Goal of the exercise
Which lines of the records contain the word "corners"? Show each of them.

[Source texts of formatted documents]
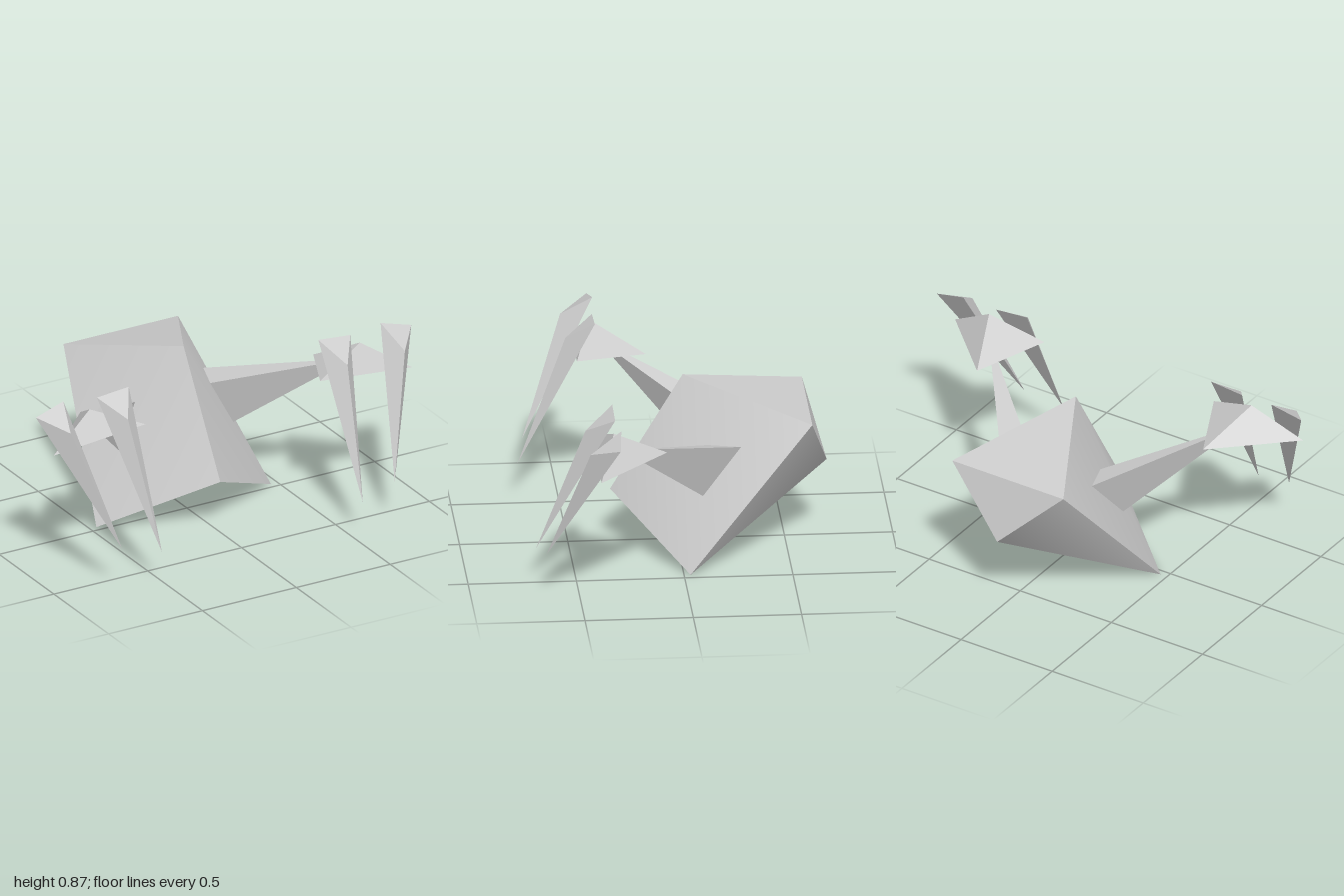
import * as THREE from 'three';
import { toCreasedNormals } from 'three/addons/utils/BufferGeometryUtils.js';
import { ConvexGeometry } from 'three/addons/geometries/ConvexGeometry.js';

const material = new THREE.MeshStandardMaterial({ color: 0xcccccc });

// Faceted spike: convex hull of four corners, mirrored by side
function spike(name, corners, side) {
  const points = corners.map(([x, y, z]) => new THREE.Vector3(x * side, y, z));
  const mesh = new THREE.Mesh(new ConvexGeometry(points), material);
  mesh.name = name;
  return mesh;
}

// Angular body shell with a notched underside
function createBody() {
  const corners = [
    [0, 0.81, -0.03],       // 0 crown
    [0, 0.255, 0.305],      // 1 front point
    [0.465, 0, -0.03],      // 2 left foot
    [-0.465, 0, -0.03],     // 3 right foot
    [0.305, 0.66, -0.605],  // 4 left rear corner
    [-0.305, 0.66, -0.605], // 5 right rear corner
    [0, 0.37, -0.695],      // 6 tail point
  ];
  const faces = [
    0, 1, 2, 0, 3, 1, // front
    0, 2, 4, 0, 5, 3, // sides
    0, 4, 5,          // top
    4, 6, 5,          // back
    2, 6, 4, 3, 5, 6, // rear flanks
    6, 2, 1, 6, 1, 3, // underside
  ];
  const geometry = new THREE.BufferGeometry();
  geometry.setAttribute('position', new THREE.Float32BufferAttribute(corners.flat(), 3));
  geometry.setIndex(faces);
  const mesh = new THREE.Mesh(toCreasedNormals(geometry, 0.95), material);
  mesh.name = 'body';
  return mesh;
}

// One arm: tapered upper arm, palm and two claws
function createArm(name, side) {
  const arm = new THREE.Group();
  arm.name = name;
  arm.add(
    spike('upperArm', [[0.2, 0.535, -0.13], [0.25, 0.54, -0.28], [0.305, 0.325, -0.1], [0.7, 0.72, 0.31]], side),
    spike('palm', [[0.62, 0.67, 0.09], [0.465, 0.705, 0.42], [0.955, 0.66, 0.42], [0.72, 0.81, 0.345]], side),
    spike('innerClaw', [[0.505, 0.87, 0.335], [0.675, 0.855, 0.335], [0.585, 0.775, 0.465], [0.535, 0.18, 0.69]], side),
    spike('outerClaw', [[0.845, 0.87, 0.32], [1, 0.83, 0.335], [0.89, 0.775, 0.465], [0.725, 0.225, 0.655]], side),
  );
  return arm;
}

export function createModel() {
  const model = new THREE.Group();
  model.name = 'clawedCreature';
  model.add(createBody(), createArm('leftArm', 1), createArm('rightArm', -1));
  return model;
}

Expected answer
// Faceted spike: convex hull of four corners, mirrored by side
function spike(name, corners, side) {
  const points = corners.map(([x, y, z]) => new THREE.Vector3(x * side, y, z));
  const corners = [
  geometry.setAttribute('position', new THREE.Float32BufferAttribute(corners.flat(), 3));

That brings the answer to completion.